Family Meal Time

Family meal time is a great opportunity for parents and children to reconnect. It gives children the chance to talk about what they are doing in school and how they enjoy interacting with their peers. More importantly, kids can use this time to build their vocabulary and communication skills. When so much time is spent with TV and video games, communicating almost seems like a lost art, but a very important social skill. Meal time provides a comfortable and open setting for kids to express their feelings, tell stories, laugh, and talk about their problems. Recent studies show that family meals lower rates of substance abuse, teen pregnancy and depression, and leads to higher self-esteem and grade-point averages.

Back-to-School Safety

As much as we would all love to go back to the days of Mayberry, our neighborhoods and communities aren’t as safe as they used to be. Teaching kids while they are young the importance of stranger danger and what to do in cases of an emergency helps them stay calm and act appropriately if they find themselves in a sticky situation.
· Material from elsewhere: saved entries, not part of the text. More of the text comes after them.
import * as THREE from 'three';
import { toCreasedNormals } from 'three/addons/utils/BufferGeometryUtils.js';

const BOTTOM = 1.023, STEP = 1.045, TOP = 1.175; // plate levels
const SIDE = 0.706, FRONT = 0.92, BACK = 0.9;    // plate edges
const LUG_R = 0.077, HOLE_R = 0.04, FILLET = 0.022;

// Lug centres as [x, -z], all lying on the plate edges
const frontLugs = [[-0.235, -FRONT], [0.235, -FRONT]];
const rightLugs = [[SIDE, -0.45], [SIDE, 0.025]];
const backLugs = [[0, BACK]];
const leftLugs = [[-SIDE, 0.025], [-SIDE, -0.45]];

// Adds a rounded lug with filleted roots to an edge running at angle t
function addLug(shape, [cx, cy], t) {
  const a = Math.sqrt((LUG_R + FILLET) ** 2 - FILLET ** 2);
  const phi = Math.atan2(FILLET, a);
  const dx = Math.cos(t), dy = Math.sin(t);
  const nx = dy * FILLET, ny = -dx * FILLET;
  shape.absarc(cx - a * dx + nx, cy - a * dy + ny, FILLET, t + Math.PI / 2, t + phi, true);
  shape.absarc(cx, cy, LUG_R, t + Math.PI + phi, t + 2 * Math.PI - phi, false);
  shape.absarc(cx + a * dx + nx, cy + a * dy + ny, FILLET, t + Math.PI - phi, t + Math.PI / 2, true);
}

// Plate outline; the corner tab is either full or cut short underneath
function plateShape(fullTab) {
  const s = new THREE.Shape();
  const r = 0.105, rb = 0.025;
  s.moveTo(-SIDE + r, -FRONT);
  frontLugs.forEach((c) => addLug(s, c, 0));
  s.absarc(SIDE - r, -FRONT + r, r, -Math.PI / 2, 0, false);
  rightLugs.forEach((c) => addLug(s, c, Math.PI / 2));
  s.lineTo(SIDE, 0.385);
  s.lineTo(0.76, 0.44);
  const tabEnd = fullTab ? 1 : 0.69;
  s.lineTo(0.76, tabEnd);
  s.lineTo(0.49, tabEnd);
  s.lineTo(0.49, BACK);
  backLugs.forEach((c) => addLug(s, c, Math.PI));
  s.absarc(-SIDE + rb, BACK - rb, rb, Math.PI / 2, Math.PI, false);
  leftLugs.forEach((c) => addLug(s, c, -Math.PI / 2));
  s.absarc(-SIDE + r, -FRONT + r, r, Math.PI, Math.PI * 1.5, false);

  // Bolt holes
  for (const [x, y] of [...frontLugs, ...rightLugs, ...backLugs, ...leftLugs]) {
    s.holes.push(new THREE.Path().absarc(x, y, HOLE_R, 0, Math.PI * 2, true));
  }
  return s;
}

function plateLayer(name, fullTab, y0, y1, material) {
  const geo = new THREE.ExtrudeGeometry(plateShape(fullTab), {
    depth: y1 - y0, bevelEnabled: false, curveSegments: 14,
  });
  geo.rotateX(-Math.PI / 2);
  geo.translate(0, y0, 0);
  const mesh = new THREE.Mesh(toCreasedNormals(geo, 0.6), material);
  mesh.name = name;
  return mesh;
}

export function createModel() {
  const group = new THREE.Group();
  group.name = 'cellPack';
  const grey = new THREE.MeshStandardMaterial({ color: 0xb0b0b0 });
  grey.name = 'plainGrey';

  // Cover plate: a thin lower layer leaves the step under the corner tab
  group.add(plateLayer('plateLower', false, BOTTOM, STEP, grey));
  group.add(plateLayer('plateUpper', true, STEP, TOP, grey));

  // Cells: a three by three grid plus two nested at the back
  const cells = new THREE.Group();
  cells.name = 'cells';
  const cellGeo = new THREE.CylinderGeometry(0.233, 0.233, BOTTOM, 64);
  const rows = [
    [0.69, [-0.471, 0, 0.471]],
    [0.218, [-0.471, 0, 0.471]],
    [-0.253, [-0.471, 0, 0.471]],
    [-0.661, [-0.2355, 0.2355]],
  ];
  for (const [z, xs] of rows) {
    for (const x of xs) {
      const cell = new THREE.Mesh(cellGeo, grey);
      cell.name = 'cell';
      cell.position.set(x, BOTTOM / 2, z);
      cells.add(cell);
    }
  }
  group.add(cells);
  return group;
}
In today’s world, school safety not only includes talking to your kids about strangers, but how they should handle situations on their way to school, on the playground, and with their school friends. Since a majority of kids still walk or ride their bikes to school, children must know the rules of the road, to watch for cars and buses, walk in groups, wear helmets, keep arms and legs inside while riding the bus, and to stay alert at all times. While on the playground, teach your children to play where there is a soft surface to land on in case they fall, to wait their turn on the slide to avoid crashing into another child, climb carefully, and to stay away from sharp objects or unstable equipment. Another angle kids now have to be prepared for is school bullying. Find more school safety tips from the National Safety Council.

Regular Bedtime Schedules
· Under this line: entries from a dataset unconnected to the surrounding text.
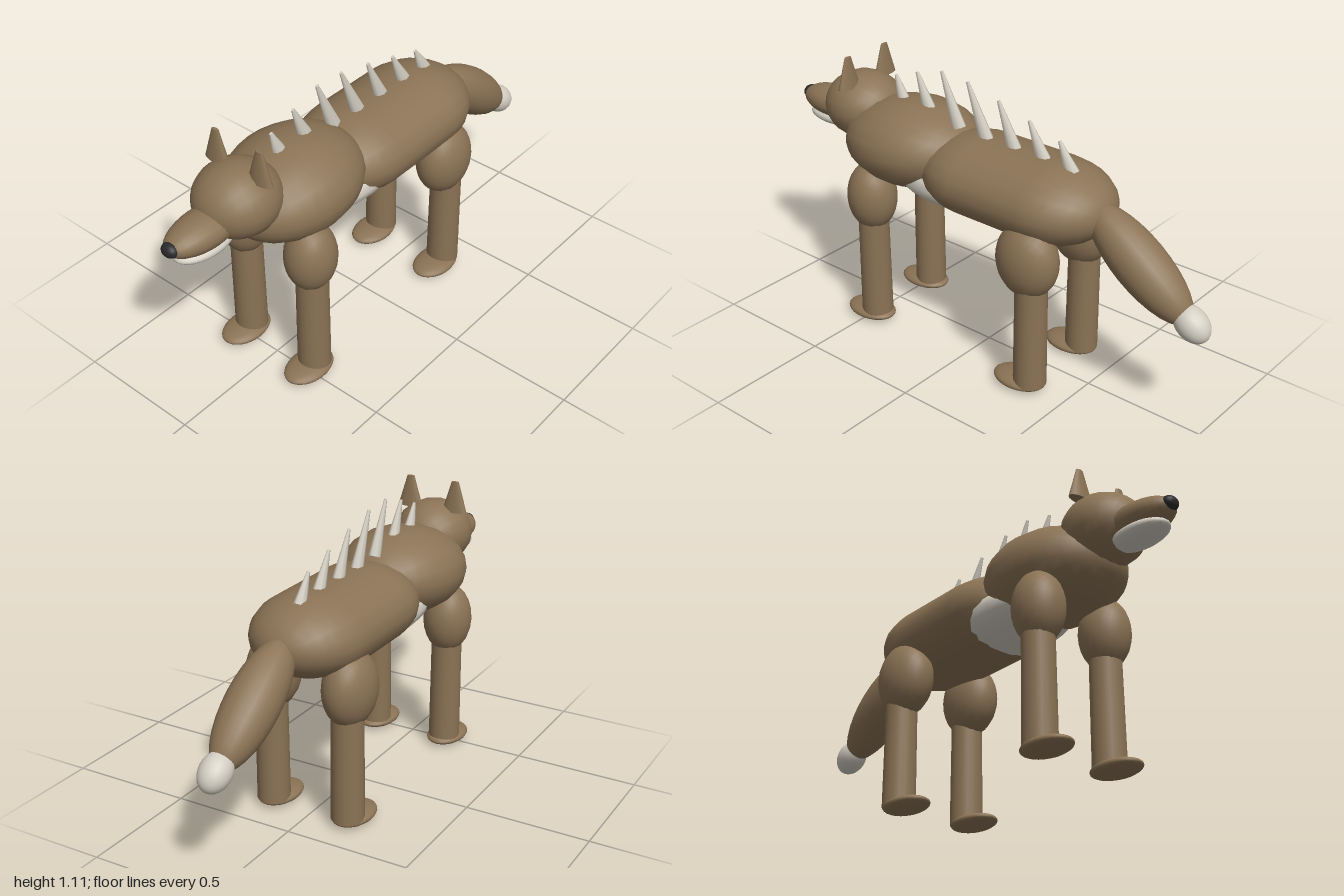
import * as THREE from 'three';

const fur = new THREE.MeshStandardMaterial({ name: 'brown fur', color: 0x8b7355 });
const pale = new THREE.MeshStandardMaterial({ name: 'pale bone', color: 0xd3cec2 });
const dark = new THREE.MeshStandardMaterial({ name: 'dark nose', color: 0x2a2a2a });

// unit ball with its poles along z, stretched per part
const ball = new THREE.SphereGeometry(1, 20, 16).rotateX(Math.PI / 2);

export function createModel() {
  const model = new THREE.Group();
  model.name = 'spinedWolf';

  const add = (name, geometry, material, position, scale = [1, 1, 1], tilt = 0) => {
    const mesh = new THREE.Mesh(geometry, material);
    mesh.name = name;
    mesh.position.set(...position);
    mesh.scale.set(...scale);
    mesh.rotation.x = tilt;
    model.add(mesh);
    return mesh;
  };
  const blob = (name, material, position, radii, tilt) => add(name, ball, material, position, radii, tilt);

  // trunk
  const trunk = new THREE.CapsuleGeometry(0.26, 0.32, 8, 20).rotateX(Math.PI / 2);
  add('body', trunk, fur, [0, 0.742, -0.14], [0.885, 0.6, 1]);
  blob('chest', fur, [0, 0.778, 0.385], [0.247, 0.175, 0.3], 0.06);
  blob('belly', pale, [0, 0.688, 0.14], [0.19, 0.1, 0.32]);

  // head
  blob('head', fur, [0, 0.862, 0.653], [0.16, 0.138, 0.165]);
  blob('muzzle', fur, [0, 0.826, 0.82], [0.087, 0.064, 0.168]);
  blob('jaw', pale, [0, 0.768, 0.825], [0.076, 0.034, 0.13]);
  blob('nose', dark, [0, 0.83, 0.973], [0.035, 0.027, 0.027]);
  const ear = new THREE.CylinderGeometry(0.016, 0.055, 0.127, 16);
  for (const [side, s] of [['left', 1], ['right', -1]]) {
    add(side + 'Ear', ear, fur, [s * 0.102, 1.028, 0.637], [1, 1, 0.42]);
  }

  // legs: thigh, shank and paw for each corner
  const shank = new THREE.CylinderGeometry(0.062, 0.065, 0.47, 20);
  const corners = [
    { end: 'front', thigh: [0.567, 0.47], radii: [0.098, 0.145, 0.103], shankZ: 0.467, pawZ: 0.5 },
    { end: 'hind', thigh: [0.56, -0.32], radii: [0.098, 0.152, 0.13], shankZ: -0.341, pawZ: -0.292 },
  ];
  for (const c of corners) {
    for (const [side, s] of [['Left', 1], ['Right', -1]]) {
      blob(c.end + side + 'Thigh', fur, [s * 0.165, ...c.thigh], c.radii);
      add(c.end + side + 'Shank', shank, fur, [s * 0.166, 0.265, c.shankZ]);
      blob(c.end + side + 'Paw', fur, [s * 0.166, 0.028, c.pawZ], [0.078, 0.027, 0.112]);
    }
  }

  // drooping tail with a pale tip
  blob('tail', fur, [0, 0.612, -0.7], [0.1, 0.1, 0.275], -0.64);
  blob('tailTip', pale, [0, 0.451, -0.93], [0.06, 0.06, 0.08], -0.64);

  // row of forward-leaning spines: tip z, tip y, base z, base y
  const spines = [
    [0.475, 1.03, 0.432, 0.92], [0.362, 1.07, 0.3, 0.925], [0.235, 1.105, 0.15, 0.895],
    [0.105, 1.095, 0.013, 0.885], [-0.045, 1.06, -0.125, 0.88], [-0.19, 1.02, -0.262, 0.88],
    [-0.33, 0.98, -0.39, 0.87],
  ];
  spines.forEach(([tipZ, tipY, baseZ, baseY], i) => {
    const dz = tipZ - baseZ, dy = tipY - baseY;
    const cone = new THREE.CylinderGeometry(0.006, 0.027, Math.hypot(dz, dy), 8);
    add('spine' + (i + 1), cone, pale, [0, (tipY + baseY) / 2, (tipZ + baseZ) / 2],
      [0.85, 1, 1.2], Math.atan2(dz, dy));
  });

  return model;
}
As a parent, we all know this is one of the toughest jobs of the day. Bedtime can be an entire exercise on its own. However, keeping a steady routine provides structure and gives your child the right amount of sleep they need to stay focused and awake so they can learn in school.  Between meals, homework, lessons, sports, and playtime, it can be challenging to keep a set bedtime, but studies show kids who maintain a regular bedtime routine have better behavior and are less likely to act out. To get your child into a scheduled bedtime, try lowering the lights 30 minutes before they are ready to sleep. When light starts to fade, the brain hormone melatonin starts to rise, causing drowsiness. Remember, it’s all about team work. If you have someone that can help you get the kids to bed, take advantage of it so you aren’t doing it alone.
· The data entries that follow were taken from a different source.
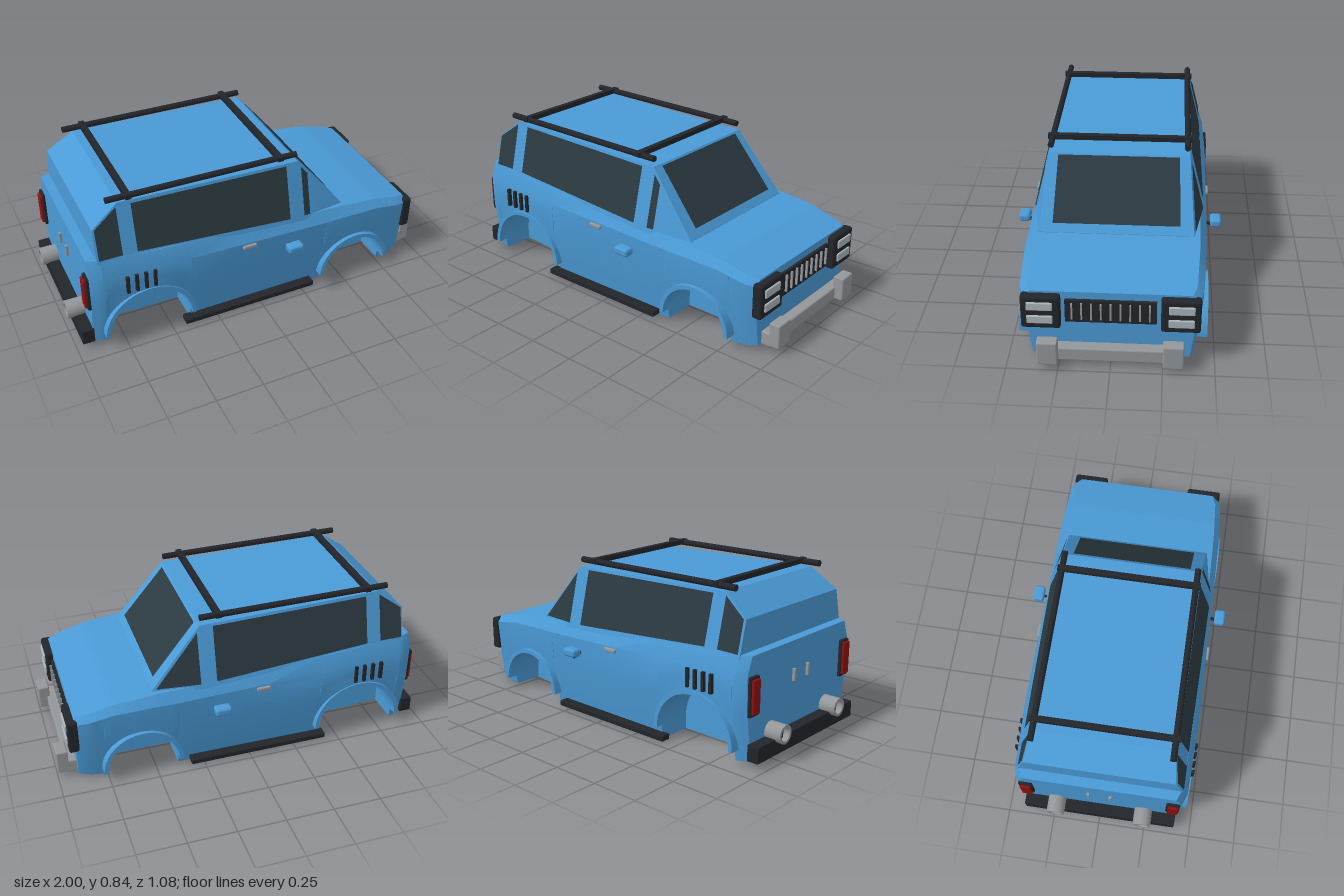
import * as THREE from 'three';
import { toCreasedNormals } from 'three/addons/utils/BufferGeometryUtils.js';
import { RoundedBoxGeometry } from 'three/addons/geometries/RoundedBoxGeometry.js';

const mat = (color, side = THREE.FrontSide) => new THREE.MeshStandardMaterial({ color, side });
const BLUE = mat(0x4a9ad6), BLACK = mat(0x22252a), GLASS = mat(0x2b3a41, THREE.DoubleSide);
const GREY = mat(0x94979a), LAMP = mat(0xaab4ba), RED = mat(0x8e1010);

// Piecewise linear lookup in a list of [x, value] pairs
function curve(pts, x) {
  for (let i = 1; i < pts.length; i++) {
    const [x0, v0] = pts[i - 1], [x1, v1] = pts[i];
    if (x <= x1) return v0 + (v1 - v0) * Math.max(0, (x - x0) / (x1 - x0));
  }
  return pts[pts.length - 1][1];
}

const WIDTH = [[-0.91, 0.425], [-0.85, 0.45], [-0.5, 0.462], [0.3, 0.456], [0.6, 0.45], [0.84, 0.437], [0.9, 0.415]];
const BELT = [[-0.91, 0.54], [-0.85, 0.54], [0.5, 0.46], [0.7, 0.44], [0.9, 0.39]];
const FLOOR = [[-0.91, 0.02], [-0.6, 0], [0.7, 0], [0.9, 0.03]];
const SHOULDER = [[-0.91, 0.09], [0.4, 0.06], [0.9, 0.03]];
const ARCHES = [{ x: -0.615, y: 0.075, r: 0.225 }, { x: 0.57, y: 0.058, r: 0.19 }];

// Closed skin through half sections of [z, y], mirrored across z = 0
function loft(stations) {
  const rings = stations.map(({ x, half }) => {
    const back = half.slice(1, -1).reverse().map(([z, y]) => [-z, y]);
    return [...half, ...back].map(([z, y]) => [x, y, z]);
  });
  const out = [], n = rings[0].length;
  const tri = (...p) => p.forEach((q) => out.push(...q));
  for (let i = 0; i < rings.length - 1; i++) {
    for (let j = 0; j < n; j++) {
      const k = (j + 1) % n;
      const a = rings[i][j], b = rings[i][k], c = rings[i + 1][k], d = rings[i + 1][j];
      tri(a, d, c);
      tri(a, c, b);
    }
  }
  const first = rings[0], last = rings[rings.length - 1];
  for (let j = 1; j < n - 1; j++) {
    tri(first[0], first[j], first[j + 1]);
    tri(last[0], last[j + 1], last[j]);
  }
  const g = new THREE.BufferGeometry();
  g.setAttribute('position', new THREE.Float32BufferAttribute(out, 3));
  g.computeVertexNormals();
  return toCreasedNormals(g, 0.45);
}

// Section of the lower body; wellTop lifts the outer underside over a wheel
function bodySection(x, wellTop) {
  const w = curve(WIDTH, x), floor = curve(FLOOR, x), belt = curve(BELT, x);
  const low = wellTop ?? floor, shoulder = belt - curve(SHOULDER, x);
  const side = (y) => [w * (0.9 + 0.1 * Math.min(1, y / 0.3)), y];
  return { x, half: [[0, floor], [0.24, floor], [0.24, low], side(low),
    side(low + (shoulder - low) * 0.6), side(shoulder), [w - 0.032, belt], [0, belt]] };
}

function bodyGeometry() {
  const stations = [-0.91, -0.88, -0.85].map((x) => bodySection(x));
  ARCHES.forEach(({ x, y, r }, n) => {
    stations.push(bodySection(x - r));
    for (let i = 0; i <= 20; i++) {
      const a = Math.PI * (1 - i / 20);
      stations.push(bodySection(x + r * Math.cos(a), y + r * Math.sin(a)));
    }
    stations.push(bodySection(x + r));
    if (n === 0) stations.push(...[-0.1, 0.3].map((q) => bodySection(q)));
  });
  stations.push(...[0.8, 0.84, 0.9].map((x) => bodySection(x)));
  return loft(stations);
}

// Leaning plane of the cabin side, drawn in towards the windscreen base
const cabinZ = (x, y) => 0.42 - (y - 0.54) * 0.25 - Math.max(0, x - 0.24) * 0.19;

function cabinGeometry() {
  return loft([[-0.86, 0.7], [-0.72, 0.803], [0.24, 0.777], [0.5, 0.462]].map(([x, top]) => {
    const base = curve(BELT, x) - 0.02;
    return { x, half: [[0, base], [cabinZ(x, base), base], [cabinZ(x, top), top], [0, top]] };
  }));
}

function pane(points) {
  const out = [];
  for (let i = 1; i < points.length - 1; i++) out.push(...points[0], ...points[i], ...points[i + 1]);
  const g = new THREE.BufferGeometry();
  g.setAttribute('position', new THREE.Float32BufferAttribute(out, 3));
  g.computeVertexNormals();
  return g;
}

export function createModel() {
  const car = new THREE.Group();
  car.name = 'offRoadCar';
  const add = (name, geo, material, x = 0, y = 0, z = 0) => {
    const m = new THREE.Mesh(geo, material);
    m.name = name;
    m.position.set(x, y, z);
    car.add(m);
    return m;
  };
  // Box given by its low and high corner, optionally rounded
  const box = (name, material, [x0, x1], [y0, y1], [z0, z1], r = 0) => {
    const s = [x1 - x0, y1 - y0, z1 - z0];
    const g = r ? new RoundedBoxGeometry(...s, 2, r) : new THREE.BoxGeometry(...s);
    return add(name, g, material, (x0 + x1) / 2, (y0 + y1) / 2, (z0 + z1) / 2);
  };
  // The same box on both sides
  const pair = (name, material, xs, ys, [z0, z1], r) => {
    box(name + 'Left', material, xs, ys, [-z1, -z0], r);
    box(name + 'Right', material, xs, ys, [z0, z1], r);
  };

  add('body', bodyGeometry(), BLUE);
  add('cabin', cabinGeometry(), BLUE);

  // Windows
  add('windscreen', pane([[0.252, 0.771, 0.308], [0.252, 0.771, -0.308],
    [0.474, 0.5, -0.32], [0.474, 0.5, 0.32]]), GLASS);
  const sideWindows = {
    rearQuarterWindow: [[-0.85, 0.542], [-0.73, 0.542], [-0.73, 0.787], [-0.85, 0.7]],
    sideWindow: [[-0.655, 0.54], [0.172, 0.485], [0.172, 0.768], [-0.655, 0.787]],
  };
  for (const s of [-1, 1]) {
    const front = s > 0 ? [[0.255, 0.482], [0.292, 0.479], [0.292, 0.7], [0.255, 0.745]]
      : [[0.255, 0.482], [0.478, 0.472], [0.255, 0.745]];
    for (const [name, pts] of Object.entries({ ...sideWindows, frontQuarterWindow: front })) {
      add(name, pane(pts.map(([x, y]) => [x, y, s * (cabinZ(x, y) + 0.005)])), GLASS);
    }
  }

  // Wheel arch flares
  for (const { x, y, r } of ARCHES) {
    const ring = new THREE.Shape();
    ring.absarc(0, 0, r + 0.02, 0, Math.PI, false);
    ring.absarc(0, 0, r - 0.002, Math.PI, 0, true);
    const g = new THREE.ExtrudeGeometry(ring, { depth: 0.065, bevelEnabled: false, curveSegments: 24 });
    add('archFlareRight', g, BLUE, x, y, 0.4);
    add('archFlareLeft', g, BLUE, x, y, -0.465);
  }

  // Roof rack
  for (const s of [-1, 1]) {
    const rail = add('roofRail', new THREE.CylinderGeometry(0.016, 0.016, 1.01, 10), BLACK, -0.27, 0.82, s * 0.347);
    rail.rotation.z = Math.PI / 2 - 0.012;
  }
  box('rackCrossBarRear', BLACK, [-0.68, -0.65], [0.815, 0.841], [-0.37, 0.37]);
  box('rackCrossBarFront', BLACK, [0.125, 0.155], [0.807, 0.833], [-0.37, 0.37]);

  // Headlights and grille
  pair('headlightHousing', BLACK, [0.885, 0.938], [0.2, 0.38], [0.237, 0.425], 0.012);
  pair('upperLamp', LAMP, [0.92, 0.947], [0.307, 0.352], [0.272, 0.396], 0.006);
  pair('lowerLamp', LAMP, [0.92, 0.947], [0.233, 0.277], [0.272, 0.396], 0.006);
  box('grille', BLACK, [0.89, 0.917], [0.23, 0.352], [-0.217, 0.217]);
  for (let i = -4; i <= 4; i++) {
    box('grilleSlat', GREY, [0.91, 0.928], [0.25, 0.34], [i * 0.046 - 0.004, i * 0.046 + 0.004]);
  }

  // Bumpers
  box('frontBumper', GREY, [0.895, 0.955], [0.025, 0.098], [-0.35, 0.35], 0.008);
  pair('bumperPost', GREY, [0.94, 1], [0.03, 0.158], [0.25, 0.35], 0.008);
  box('rearBumper', BLACK, [-0.97, -0.905], [0.03, 0.115], [-0.41, 0.41], 0.006);

  // Hollow rear pipes with dark ends
  const pipe = new THREE.LatheGeometry([[0, -0.045], [0.048, -0.045], [0.048, 0.045], [0.034, 0.045], [0.034, 0.01]]
    .map(([r, y]) => new THREE.Vector2(r, y)), 20);
  for (const z of [-0.235, 0.235]) {
    add('rearPipe', toCreasedNormals(pipe, 0.6), GREY, -0.955, 0.135, z).rotation.z = Math.PI / 2;
    add('pipeBore', new THREE.CylinderGeometry(0.034, 0.034, 0.02, 20), BLACK, -0.955, 0.135, z).rotation.z = Math.PI / 2;
  }

  // Tail lights and tailgate handles
  pair('tailLightFrame', BLACK, [-0.926, -0.9], [0.25, 0.445], [0.35, 0.42], 0.006);
  pair('tailLight', RED, [-0.938, -0.91], [0.262, 0.433], [0.358, 0.412], 0.005);
  pair('tailgateHandle', GREY, [-0.925, -0.905], [0.335, 0.4], [0.05, 0.066], 0.004);

  // Side details
  for (const x of [-0.728, -0.681, -0.633, -0.586]) {
    pair('sideVent', BLACK, [x - 0.008, x + 0.008], [0.335, 0.432], [0.44, 0.472]);
  }
  pair('doorHandle', GREY, [-0.107, -0.033], [0.394, 0.415], [0.44, 0.472], 0.006);
  pair('sideStep', BLACK, [-0.43, 0.32], [0.005, 0.036], [0.41, 0.466], 0.007);
  pair('mirror', BLUE, [0.122, 0.208], [0.334, 0.377], [0.48, 0.538], 0.014);
  for (const s of [-1, 1]) {
    const arm = add('mirrorArm', new THREE.CylinderGeometry(0.009, 0.009, 0.07, 8), BLACK, 0.162, 0.336, s * 0.468);
    arm.rotation.x = s * (Math.PI / 2 - 0.3);
    arm.rotation.x *= -1;
    arm.rotation.x += s * Math.PI;
  }
  return car;
}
Healthy Habits for Parent Anxiety

Last but not least, and certainly one of the most important habits to form, is to take time for you during the school year. With all the hustle and bustle of the school year, getting kids into a routine, and ensuring their safety, it’s critical to take care of your health so you can in turn take care of your child. We all want what is best for our children, but there is so much pressure to be the “perfect parent” that it’s easy to have parent anxiety and with that comes a lot of stress. However, there is no perfect parent out there so taking time for yourself may be one of the key ingredients for happy parents and happy kids. Eating well, exercising, and getting a full night sleep will refresh and re-energize your efforts as a parent. To help with anxiety, talk to your partner more and call parents and friends to compare notes. You will be surprised to learn that many people are going through the same things as you are and you are not alone. They can help you cope with challenges and issues that may arise with your children and can share experience and stories of what they did with their children. For more peace of mind, talk with your pediatrician. They can give information, recommendations, and professional advice for your child care.